Given data below:
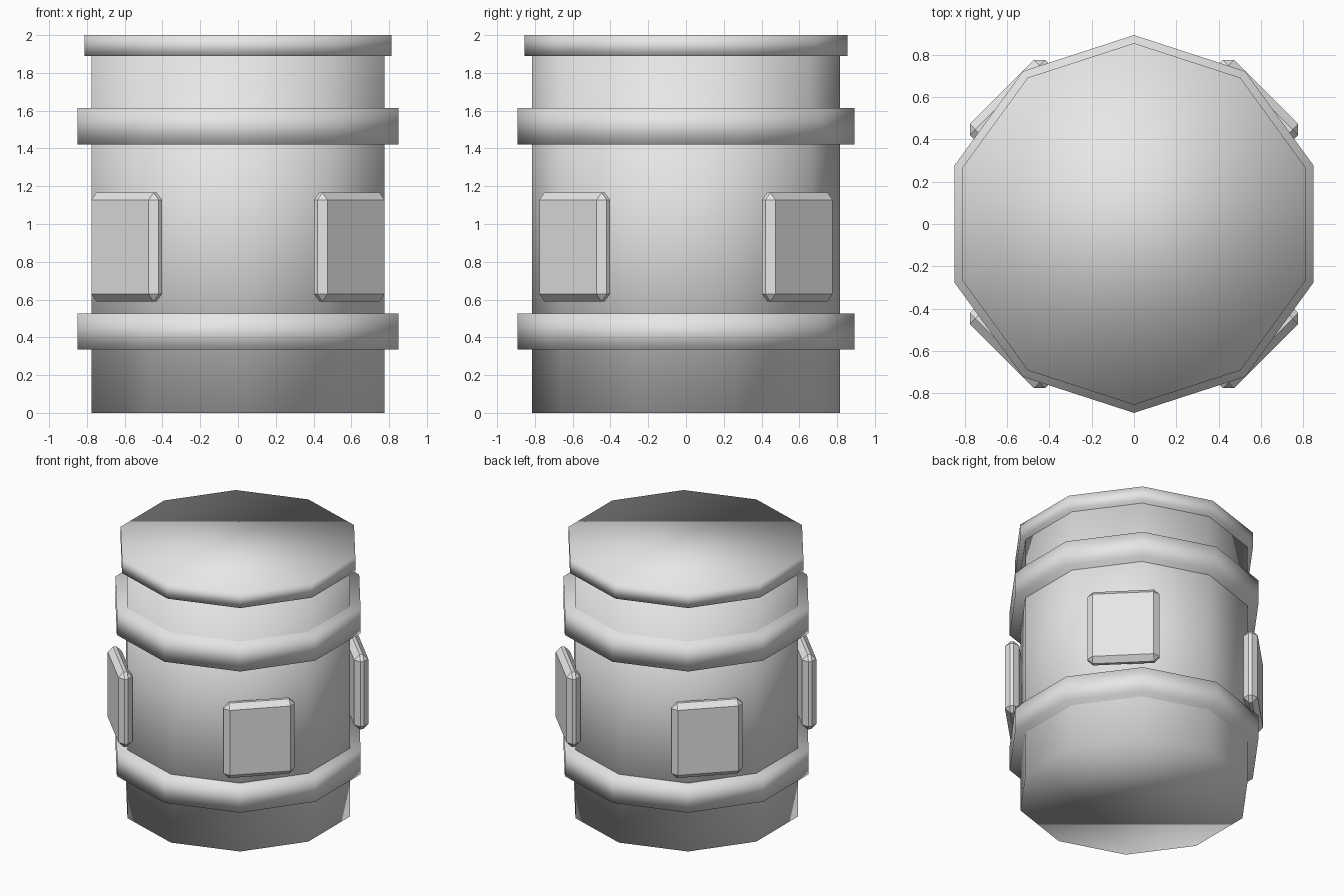
import bpy, bmesh, math
from mathutils import Matrix

if "Cube" in bpy.data.objects:
    bpy.data.objects.remove(bpy.data.objects["Cube"])

grey = bpy.data.materials.new("light grey")
grey.diffuse_color = (0.8, 0.8, 0.8, 1)
grey.use_nodes = True
grey.node_tree.nodes["Principled BSDF"].inputs["Base Color"].default_value = grey.diffuse_color


def finish(bm, name, smooth):
    mesh = bpy.data.meshes.new(name)
    bmesh.ops.recalc_face_normals(bm, faces=bm.faces)
    for f in bm.faces:
        f.smooth = smooth
    bm.to_mesh(mesh)
    bm.free()
    mesh.materials.append(grey)
    bpy.context.collection.objects.link(bpy.data.objects.new(name, mesh))


def drum(name, radius, z0, z1):
    """Ten-sided, fully smooth-shaded drum with a corner on the y axis."""
    bm = bmesh.new()
    place = Matrix.Translation((0, 0, (z0 + z1) / 2)) @ Matrix.Rotation(math.pi / 2, 4, 'Z')
    bmesh.ops.create_cone(bm, cap_ends=True, segments=10, radius1=radius,
                          radius2=radius, depth=z1 - z0)
    # put one corner exactly on +y whatever the starting angle is
    first = max(bm.verts, key=lambda v: v.co.x)
    turn = Matrix.Rotation(-math.atan2(first.co.y, first.co.x), 4, 'Z')
    bmesh.ops.transform(bm, matrix=place @ turn, verts=bm.verts)
    finish(bm, name, True)


def panel(name, angle):
    """Chamfered plate standing against the barrel wall."""
    bm = bmesh.new()
    bmesh.ops.create_cube(bm, size=1)
    bmesh.ops.scale(bm, vec=(0.10, 0.504, 0.575), verts=bm.verts)
    bmesh.ops.bevel(bm, geom=bm.edges[:], offset=0.038, segments=1,
                    affect='EDGES', profile=0.5)
    place = Matrix.Rotation(angle, 4, 'Z') @ Matrix.Translation((0.834, 0, 0.878))
    bmesh.ops.transform(bm, matrix=place, verts=bm.verts)
    finish(bm, name, False)


# Barrel body, hoops and lid
drum("barrel_body", 0.815, 0.0, 1.95)
drum("lower_hoop", 0.893, 0.335, 0.525)
drum("upper_hoop", 0.893, 1.42, 1.613)
drum("lid", 0.855, 1.89, 2.0)

# Four plates on the diagonals
for i in range(4):
    panel(f"side_plate_{i + 1}", math.radians(45 + 90 * i))
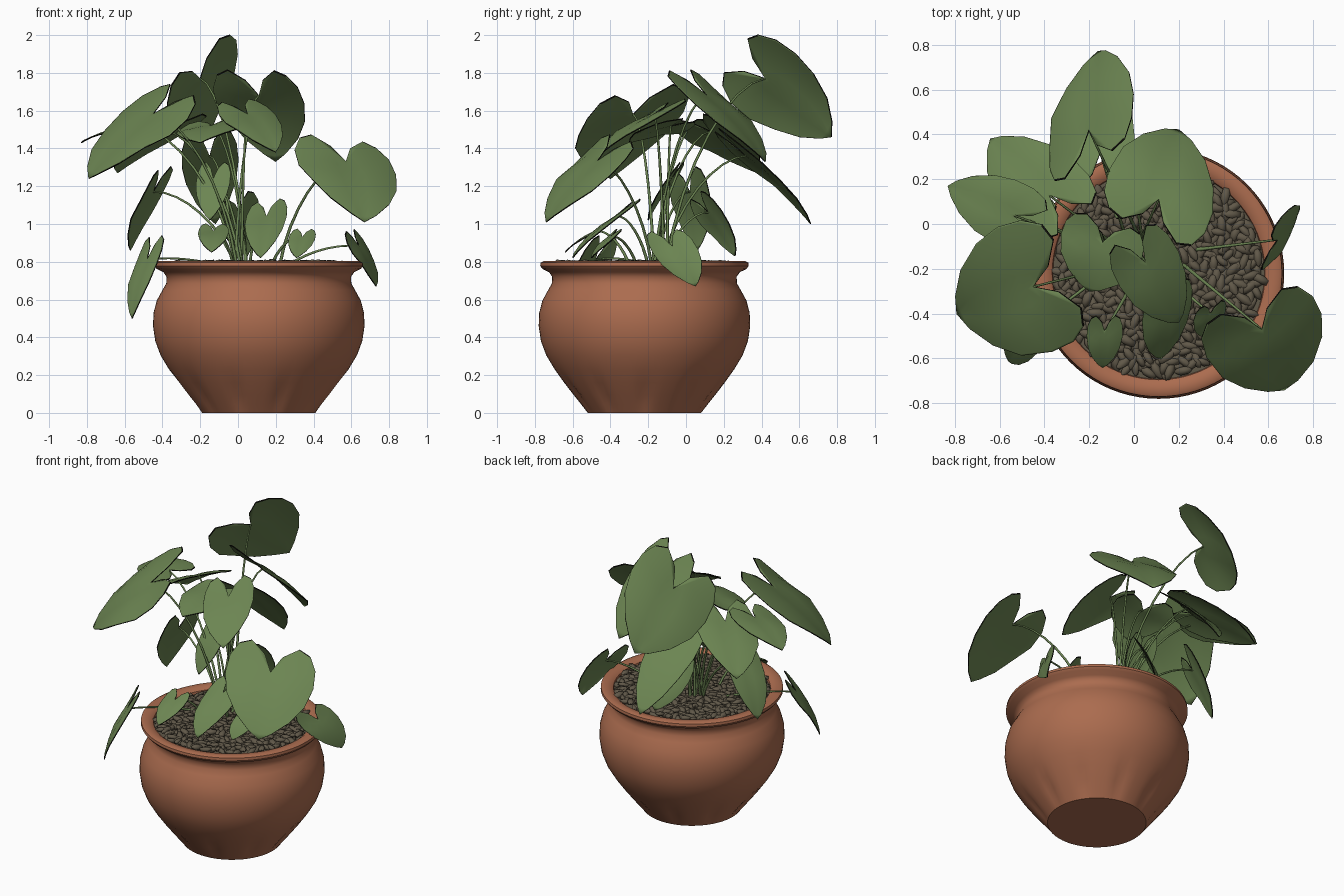
import bpy, bmesh, math, random
from mathutils import Vector, Matrix, Euler

if "Cube" in bpy.data.objects:
    bpy.data.objects.remove(bpy.data.objects["Cube"])

random.seed(4)
CX, CY = 0.11, -0.22          # pot axis


def material(name, rgb):
    m = bpy.data.materials.new(name)
    m.diffuse_color = (*rgb, 1)
    m.use_nodes = True
    m.node_tree.nodes["Principled BSDF"].inputs["Base Color"].default_value = m.diffuse_color
    return m


TERRACOTTA = material("terracotta", (0.41, 0.150, 0.078))
LEAF_GREEN = material("leaf green", (0.150, 0.235, 0.085))
LEAF_EDGE = material("leaf edge black", (0.006, 0.006, 0.004))
PEBBLE = material("pebble brown", (0.118, 0.098, 0.066))


def add_object(name, bm, mats, angle=60):
    mesh = bpy.data.meshes.new(name)
    bm.to_mesh(mesh)
    bm.free()
    for mat in mats:
        mesh.materials.append(mat)
    ob = bpy.data.objects.new(name, mesh)
    bpy.context.collection.objects.link(ob)
    bpy.ops.object.select_all(action='DESELECT')
    ob.select_set(True)
    bpy.context.view_layer.objects.active = ob
    bpy.ops.object.shade_smooth_by_angle(angle=math.radians(angle))
    return ob


# Pot: turned profile (radius, height), with shallow flutes near the foot
PROFILE = [(0.30, 0), (0.335, 0.045), (0.375, 0.095), (0.425, 0.16), (0.475, 0.23),
           (0.52, 0.305), (0.548, 0.38), (0.56, 0.46), (0.557, 0.53), (0.54, 0.595),
           (0.51, 0.65), (0.49, 0.685), (0.488, 0.72), (0.505, 0.745), (0.54, 0.762),
           (0.552, 0.778), (0.55, 0.795), (0.535, 0.803), (0.495, 0.80), (0.475, 0.785),
           (0.465, 0.74)]


def build_pot():
    bm = bmesh.new()
    seg, rings = 80, []
    for r, z in PROFILE:
        depth = 0.015 * math.sin(math.pi * z / 0.2) if z < 0.2 else 0
        ring = []
        for i in range(seg):
            a = 2 * math.pi * i / seg
            rr = r - depth * max(0, math.cos(10 * a)) ** 2
            ring.append(bm.verts.new((CX + rr * math.cos(a), CY + rr * math.sin(a), z)))
        rings.append(ring)
    for lo, hi in zip(rings, rings[1:]):
        for i in range(seg):
            j = (i + 1) % seg
            bm.faces.new((lo[i], lo[j], hi[j], hi[i]))
    bm.faces.new(rings[0][::-1])
    add_object("pot", bm, [TERRACOTTA], 40)


build_pot()

# Soil disc under the pebbles
bm = bmesh.new()
bmesh.ops.create_circle(bm, cap_ends=True, segments=48, radius=0.472,
                        matrix=Matrix.Translation((CX, CY, 0.77)))
add_object("soil", bm, [PEBBLE])

# Long pebbles scattered in a sunflower pattern
bm = bmesh.new()
COUNT = 560
for i in range(COUNT):
    r = 0.455 * math.sqrt((i + 0.5) / COUNT)
    a = i * 2.39996
    size = random.uniform(0.95, 1.3)
    pos = Vector((CX + r * math.cos(a), CY + r * math.sin(a), random.uniform(0.776, 0.794)))
    rot = Euler((random.uniform(-.4, .4), random.uniform(-.3, .3), random.uniform(0, 6.28)))
    scale = Matrix.Diagonal((0.040 * size, 0.019 * size, 0.014 * size, 1))
    bmesh.ops.create_icosphere(bm, subdivisions=1, radius=1,
                               matrix=Matrix.Translation(pos) @ rot.to_matrix().to_4x4() @ scale)
add_object("pebbles", bm, [PEBBLE])

# Heart-shaped half outline: (along midrib, across, matching midrib position)
OUTLINE = [(0.90, 0.26, 0.92), (0.70, 0.60, 0.76), (0.42, 0.88, 0.56), (0.12, 1.0, 0.34),
           (-0.15, 0.97, 0.16), (-0.35, 0.80, 0.06), (-0.42, 0.54, 0), (-0.25, 0.2, 0)]
COLUMNS = (0, 0.25, 0.5, 0.75, 0.975, 1)      # the last, narrow column is the leaf margin
stalks = bpy.data.curves.new("leaf_stalks", 'CURVE')
stalks.dimensions = '3D'
stalks.bevel_depth = 0.008
stalks.bevel_resolution = 1
stalks.resolution_u = 8


def leaf(name, base, tip, half, root=(0.02, -0.13)):
    """Heart leaf from stalk joint to tip; half is the half-width vector."""
    base, tip, half = Vector(base), Vector(tip), Vector(half)
    mid = tip - base
    up = half.cross(mid).normalized()
    if up.z < 0:
        up = -up
    length, width = mid.length, half.length

    def point(u, v):
        arch = 0.22 * length * u * (1 - u) if u > 0 else 0.1 * length * u
        droop = 0.16 * width * v * v - 0.10 * width * abs(v)
        wave = 0.03 * width * math.sin(7 * u + 2 * v) * abs(v)
        return base + mid * u + half * v + up * (arch - droop + wave)

    bm = bmesh.new()
    cache = {}

    def vert(u, v):
        key = (round(u, 4), round(v, 4))
        if key not in cache:
            cache[key] = bm.verts.new(point(u, v))
        return cache[key]

    for s in (-1, 1):
        rows = [[vert(1, 0)] * len(COLUMNS)]
        for u, v, m in OUTLINE:
            rows.append([vert(m + (u - m) * k, s * v * k) for k in COLUMNS])
        for i, (a, b) in enumerate(zip(rows, rows[1:])):
            for k in range(len(COLUMNS) - 1):
                quad = list(dict.fromkeys((a[k], a[k + 1], b[k + 1], b[k])))
                if len(quad) > 2:
                    f = bm.faces.new(quad if s > 0 else quad[::-1])
                    # dark margin along the tip and around the notch
                    f.material_index = int(k == len(COLUMNS) - 2 and i in (1, 6, 7))
    bmesh.ops.recalc_face_normals(bm, faces=bm.faces)
    ob = add_object(name, bm, [LEAF_GREEN, LEAF_EDGE])
    mod = ob.modifiers.new("thickness", 'SOLIDIFY')
    mod.thickness = 0.006
    mod.offset = 0
    mod.material_offset_rim = 1

    # arching stalk from the soil to the leaf joint
    start = Vector((root[0] + random.uniform(-.04, .04), root[1] + random.uniform(-.04, .04), 0.77))
    rise = base.z - start.z
    out = Vector((base.x - start.x, base.y - start.y, 0))
    sp = stalks.splines.new('BEZIER')
    sp.bezier_points.add(1)
    p, q = sp.bezier_points
    p.co, q.co = start, base
    p.handle_left = start - Vector((0, 0, 0.05))
    p.handle_right = start + out * 0.15 + Vector((0, 0, rise * 0.55))
    q.handle_left = base - out * 0.35 - Vector((0, 0, rise * 0.05 - 0.03))
    q.handle_right = base + mid * 0.1
    p.radius, q.radius = 1.1, 0.6


# Tall leaves
leaf("leaf_back_top", (-.20, .42, 1.77), (-.16, .77, 1.46), (.19, .12, .17))
leaf("leaf_right_front", (.57, -.47, 1.33), (.67, -.74, 1.01), (.255, .10, -.03), (.2, -.17))
leaf("leaf_left_front", (-.45, -.28, 1.58), (-.79, -.40, 1.24), (-.12, .28, .06))
leaf("leaf_left", (-.54, .04, 1.52), (-.83, .17, 1.43), (.05, .14, .02))
leaf("leaf_left_back", (-.38, .13, 1.49), (-.64, .38, 1.27), (.14, .13, .03))
leaf("leaf_back_right", (.11, .11, 1.68), (.20, .42, 1.33), (.23, -.10, 0))
leaf("leaf_centre", (.05, -.17, 1.58), (.20, -.44, 1.38), (.13, .08, .02))
leaf("leaf_centre_left", (-.14, -.08, 1.52), (-.20, -.30, 1.43), (.18, -.06, .02))

# Middle leaves
leaf("leaf_back_low", (-.15, .32, 1.36), (-.12, .66, 1.00), (.15, .02, .02))
leaf("leaf_centre_low", (-.13, -.08, 1.24), (-.15, -.20, 1.02), (.09, -.02, 0))
leaf("leaf_left_low", (-.45, .02, 1.17), (-.57, .06, .86), (.06, .10, .02))
leaf("leaf_back_inner", (.01, .12, 1.06), (.05, .26, .83), (.10, .05, .04))

# Small low leaves and the two hanging over the rim
leaf("leaf_front_low", (.15, -.37, 1.04), (.12, -.60, .82), (.11, .04, .02), (.08, -.2))
leaf("leaf_front_left_small", (-.13, -.48, .96), (-.14, -.64, .85), (.08, 0, 0), (-.05, -.3))
leaf("leaf_front_right_small", (.34, -.40, .93), (.31, -.50, .82), (.07, .02, 0), (.2, -.25))
leaf("leaf_hanging_left", (-.48, -.48, .81), (-.56, -.61, .50), (.06, -.08, .01), (-.1, -.2))
leaf("leaf_hanging_right", (.64, -.07, .88), (.73, .05, .67), (.04, .12, .01), (.25, -.12))

# Stalks become one mesh
stalk_ob = bpy.data.objects.new("leaf_stalks", stalks)
bpy.context.collection.objects.link(stalk_ob)
stalks.materials.append(LEAF_GREEN)
bpy.ops.object.select_all(action='DESELECT')
stalk_ob.select_set(True)
bpy.context.view_layer.objects.active = stalk_ob
bpy.ops.object.convert(target='MESH')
End of Given data.
Would you please copy, word for word, everything above from the line containing "seg, rings = 80, []" down to the line containing "rr = r - depth", those two lines included?

**Solution:**
    seg, rings = 80, []
    for r, z in PROFILE:
        depth = 0.015 * math.sin(math.pi * z / 0.2) if z < 0.2 else 0
        ring = []
        for i in range(seg):
            a = 2 * math.pi * i / seg
            rr = r - depth * max(0, math.cos(10 * a)) ** 2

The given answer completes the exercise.